● **DATA FOR THIS EXERCISE**:

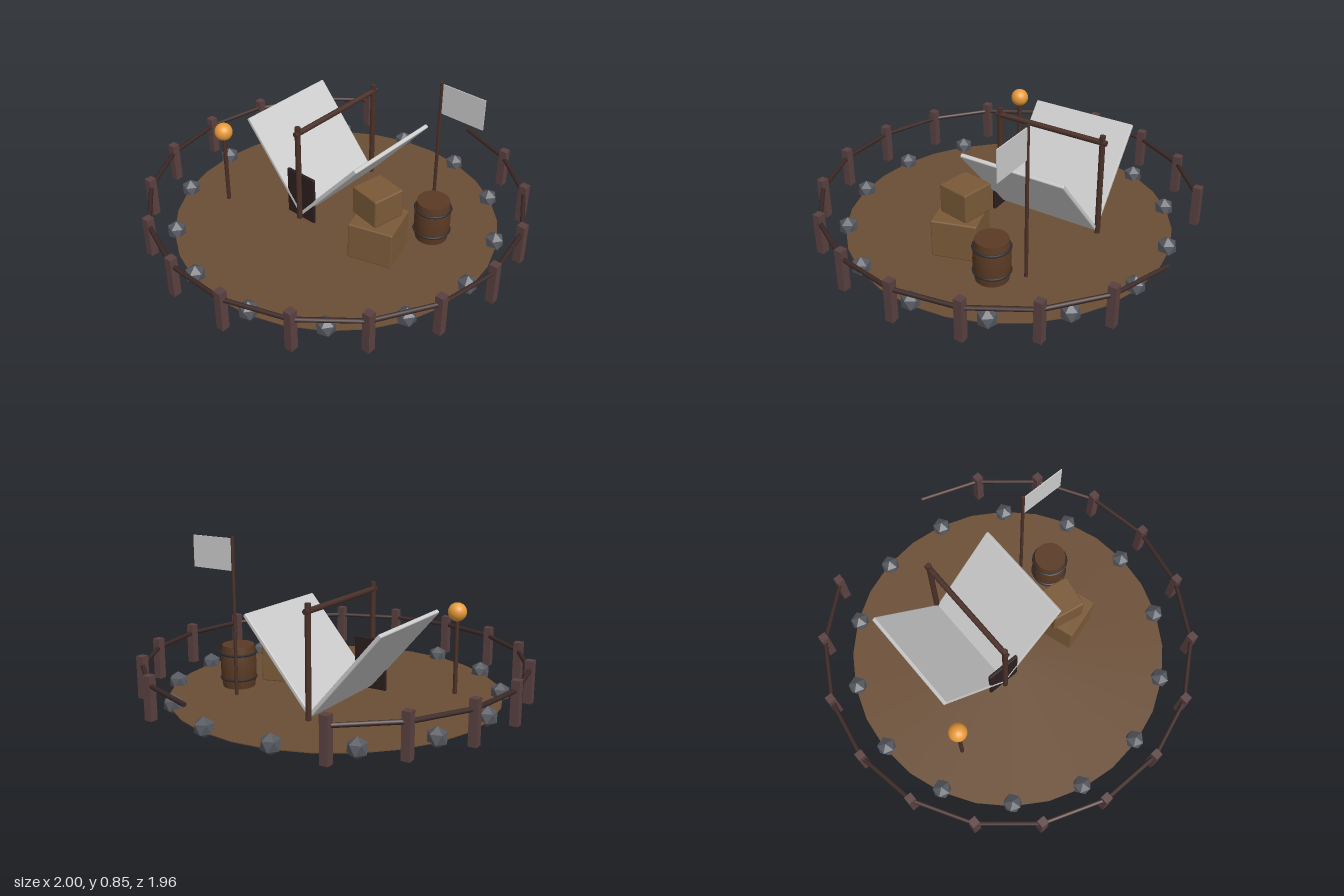
import * as THREE from 'three';
import { RoundedBoxGeometry } from 'three/addons/geometries/RoundedBoxGeometry.js';

const mat = (color, extra = {}) => new THREE.MeshStandardMaterial({ color, ...extra });

export function createModel() {
  const root = new THREE.Group();
  const earth = mat(0x6b4e35, { side: THREE.DoubleSide });
  const postWood = mat(0x5a4040);
  const railWood = mat(0x3a2826);
  const poleWood = mat(0x4a3028);
  const barrelWood = mat(0x5a3a24);
  const crateWood = mat(0x7a5a38);
  const iron = mat(0x2b2b30);
  const stone = mat(0x55585f, { flatShading: true });
  const cloth = mat(0xcccccc);
  const GROUND = 0.037;

  const add = (name, geo, material, x = 0, y = 0, z = 0, parent = root) => {
    const m = new THREE.Mesh(geo, material);
    m.name = name;
    m.position.set(x, y, z);
    parent.add(m);
    return m;
  };
  const group = (name) => {
    const g = new THREE.Group();
    g.name = name;
    root.add(g);
    return g;
  };
  // round bar between two points
  const bar = (name, a, b, r, material, parent = root, sides = 10) => {
    const d = b.clone().sub(a);
    const mid = a.clone().add(b).multiplyScalar(0.5);
    const m = add(name, new THREE.CylinderGeometry(r, r, d.length(), sides), material, mid.x, mid.y, mid.z, parent);
    m.quaternion.setFromUnitVectors(new THREE.Vector3(0, 1, 0), d.normalize());
    return m;
  };
  const v = (x, y, z) => new THREE.Vector3(x, y, z);
  const onRing = (r, deg, y) => {
    const a = THREE.MathUtils.degToRad(deg);
    return v(r * Math.cos(a), y, -0.004 - r * Math.sin(a));
  };

  // Ground disc
  add('ground', new THREE.CylinderGeometry(0.857, 0.857, 0.004, 28), earth, 0, GROUND - 0.002, -0.004);

  // Ring of stones, each with a corner pointing up
  const stones = group('stoneRing');
  const stoneGeo = new THREE.IcosahedronGeometry(0.053, 0).rotateZ(-Math.atan(2 / (1 + Math.sqrt(5))));
  for (let i = 0; i < 14; i++) {
    const p = onRing(0.843, (i * 360) / 14, 0.053);
    add('stone', stoneGeo, stone, p.x, p.y, p.z, stones);
  }

  // Fence with an opening at the back
  const fence = group('fence');
  const postGeo = new THREE.BoxGeometry(0.042, 0.22, 0.042);
  for (let deg = 120; deg <= 420; deg += 20) {
    const p = onRing(0.979, deg, 0.147);
    add('fencePost', postGeo, postWood, p.x, p.y, p.z, fence);
    bar('fenceRail', onRing(0.979, deg, 0.207), onRing(0.979, deg + 20, 0.207), 0.012, railWood, fence, 8);
  }

  // Tent: two sloping sheets, two poles, ridge and door
  const tent = group('tent');
  const tx = -0.137, tz = -0.163;
  const sheet = new RoundedBoxGeometry(0.58, 0.022, 0.583, 1, 0.006);
  for (const s of [-1, 1]) {
    const m = add('tentSheet', sheet, cloth, tx + s * 0.188, 0.277, tz, tent);
    m.rotation.z = s * 0.865;
  }
  for (const z of [0.136, -0.46]) {
    bar('tentPole', v(tx, GROUND - 0.002, z), v(tx, 0.6, z), 0.015, poleWood, tent);
  }
  bar('ridgePole', v(tx, 0.562, -0.483), v(tx, 0.562, 0.155), 0.015, poleWood, tent);
  add('tentDoor', new RoundedBoxGeometry(0.188, 0.274, 0.018, 1, 0.006), mat(0x2c1e1e), tx, 0.172, 0.118, tent);

  // Stacked crates
  const big = add('largeCrate', new RoundedBoxGeometry(0.236, 0.206, 0.236, 1, 0.008), crateWood, 0.342, 0.139, 0.064);
  big.rotation.y = 0.3;
  const small = add('smallCrate', new RoundedBoxGeometry(0.178, 0.155, 0.178, 1, 0.008), crateWood, 0.318, 0.32, 0.047);
  small.rotation.y = -0.18;

  // Barrel with two hoops
  const barrel = group('barrel');
  barrel.position.set(0.476, GROUND - 0.002, -0.21);
  const profile = [[0, 0], [0.084, 0], [0.084, 0], [0.091, 0.055], [0.094, 0.113], [0.091, 0.17], [0.084, 0.226], [0.084, 0.226], [0, 0.226]]
    .map(([x, y]) => new THREE.Vector2(x, y));
  add('barrelBody', new THREE.LatheGeometry(profile.slice(2, 7), 20), barrelWood, 0, 0, 0, barrel);
  const lid = new THREE.CircleGeometry(0.084, 20);
  add('barrelLid', lid, barrelWood, 0, 0.226, 0, barrel).rotation.x = -Math.PI / 2;
  add('barrelBase', lid, barrelWood, 0, 0, 0, barrel).rotation.x = Math.PI / 2;
  for (const y of [0.05, 0.182]) {
    add('barrelHoop', new THREE.TorusGeometry(0.092, 0.006, 6, 24), iron, 0, y, 0, barrel).rotation.x = Math.PI / 2;
  }

  // Lantern on a post
  bar('lanternPost', v(-0.55, GROUND - 0.002, 0.27), v(-0.55, 0.44, 0.27), 0.011, poleWood);
  add('lantern', new THREE.SphereGeometry(0.048, 20, 14), mat(0xe89a38), -0.55, 0.467, 0.27);

  // Flag on its pole
  bar('flagPole', v(0.385, GROUND - 0.002, -0.345), v(0.385, 0.85, -0.345), 0.009, poleWood);
  add('flag', new THREE.BoxGeometry(0.245, 0.163, 0.005), cloth, 0.513, 0.76, -0.345);

  return root;
}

● **YOUR GOAL**: Restate the data above word for word, so that the only difference is the missing pictures.

● **ANSWER TO THIS TASK**:
import * as THREE from 'three';
import { RoundedBoxGeometry } from 'three/addons/geometries/RoundedBoxGeometry.js';

const mat = (color, extra = {}) => new THREE.MeshStandardMaterial({ color, ...extra });

export function createModel() {
  const root = new THREE.Group();
  const earth = mat(0x6b4e35, { side: THREE.DoubleSide });
  const postWood = mat(0x5a4040);
  const railWood = mat(0x3a2826);
  const poleWood = mat(0x4a3028);
  const barrelWood = mat(0x5a3a24);
  const crateWood = mat(0x7a5a38);
  const iron = mat(0x2b2b30);
  const stone = mat(0x55585f, { flatShading: true });
  const cloth = mat(0xcccccc);
  const GROUND = 0.037;

  const add = (name, geo, material, x = 0, y = 0, z = 0, parent = root) => {
    const m = new THREE.Mesh(geo, material);
    m.name = name;
    m.position.set(x, y, z);
    parent.add(m);
    return m;
  };
  const group = (name) => {
    const g = new THREE.Group();
    g.name = name;
    root.add(g);
    return g;
  };
  // round bar between two points
  const bar = (name, a, b, r, material, parent = root, sides = 10) => {
    const d = b.clone().sub(a);
    const mid = a.clone().add(b).multiplyScalar(0.5);
    const m = add(name, new THREE.CylinderGeometry(r, r, d.length(), sides), material, mid.x, mid.y, mid.z, parent);
    m.quaternion.setFromUnitVectors(new THREE.Vector3(0, 1, 0), d.normalize());
    return m;
  };
  const v = (x, y, z) => new THREE.Vector3(x, y, z);
  const onRing = (r, deg, y) => {
    const a = THREE.MathUtils.degToRad(deg);
    return v(r * Math.cos(a), y, -0.004 - r * Math.sin(a));
  };

  // Ground disc
  add('ground', new THREE.CylinderGeometry(0.857, 0.857, 0.004, 28), earth, 0, GROUND - 0.002, -0.004);

  // Ring of stones, each with a corner pointing up
  const stones = group('stoneRing');
  const stoneGeo = new THREE.IcosahedronGeometry(0.053, 0).rotateZ(-Math.atan(2 / (1 + Math.sqrt(5))));
  for (let i = 0; i < 14; i++) {
    const p = onRing(0.843, (i * 360) / 14, 0.053);
    add('stone', stoneGeo, stone, p.x, p.y, p.z, stones);
  }

  // Fence with an opening at the back
  const fence = group('fence');
  const postGeo = new THREE.BoxGeometry(0.042, 0.22, 0.042);
  for (let deg = 120; deg <= 420; deg += 20) {
    const p = onRing(0.979, deg, 0.147);
    add('fencePost', postGeo, postWood, p.x, p.y, p.z, fence);
    bar('fenceRail', onRing(0.979, deg, 0.207), onRing(0.979, deg + 20, 0.207), 0.012, railWood, fence, 8);
  }

  // Tent: two sloping sheets, two poles, ridge and door
  const tent = group('tent');
  const tx = -0.137, tz = -0.163;
  const sheet = new RoundedBoxGeometry(0.58, 0.022, 0.583, 1, 0.006);
  for (const s of [-1, 1]) {
    const m = add('tentSheet', sheet, cloth, tx + s * 0.188, 0.277, tz, tent);
    m.rotation.z = s * 0.865;
  }
  for (const z of [0.136, -0.46]) {
    bar('tentPole', v(tx, GROUND - 0.002, z), v(tx, 0.6, z), 0.015, poleWood, tent);
  }
  bar('ridgePole', v(tx, 0.562, -0.483), v(tx, 0.562, 0.155), 0.015, poleWood, tent);
  add('tentDoor', new RoundedBoxGeometry(0.188, 0.274, 0.018, 1, 0.006), mat(0x2c1e1e), tx, 0.172, 0.118, tent);

  // Stacked crates
  const big = add('largeCrate', new RoundedBoxGeometry(0.236, 0.206, 0.236, 1, 0.008), crateWood, 0.342, 0.139, 0.064);
  big.rotation.y = 0.3;
  const small = add('smallCrate', new RoundedBoxGeometry(0.178, 0.155, 0.178, 1, 0.008), crateWood, 0.318, 0.32, 0.047);
  small.rotation.y = -0.18;

  // Barrel with two hoops
  const barrel = group('barrel');
  barrel.position.set(0.476, GROUND - 0.002, -0.21);
  const profile = [[0, 0], [0.084, 0], [0.084, 0], [0.091, 0.055], [0.094, 0.113], [0.091, 0.17], [0.084, 0.226], [0.084, 0.226], [0, 0.226]]
    .map(([x, y]) => new THREE.Vector2(x, y));
  add('barrelBody', new THREE.LatheGeometry(profile.slice(2, 7), 20), barrelWood, 0, 0, 0, barrel);
  const lid = new THREE.CircleGeometry(0.084, 20);
  add('barrelLid', lid, barrelWood, 0, 0.226, 0, barrel).rotation.x = -Math.PI / 2;
  add('barrelBase', lid, barrelWood, 0, 0, 0, barrel).rotation.x = Math.PI / 2;
  for (const y of [0.05, 0.182]) {
    add('barrelHoop', new THREE.TorusGeometry(0.092, 0.006, 6, 24), iron, 0, y, 0, barrel).rotation.x = Math.PI / 2;
  }

  // Lantern on a post
  bar('lanternPost', v(-0.55, GROUND - 0.002, 0.27), v(-0.55, 0.44, 0.27), 0.011, poleWood);
  add('lantern', new THREE.SphereGeometry(0.048, 20, 14), mat(0xe89a38), -0.55, 0.467, 0.27);

  // Flag on its pole
  bar('flagPole', v(0.385, GROUND - 0.002, -0.345), v(0.385, 0.85, -0.345), 0.009, poleWood);
  add('flag', new THREE.BoxGeometry(0.245, 0.163, 0.005), cloth, 0.513, 0.76, -0.345);

  return root;
}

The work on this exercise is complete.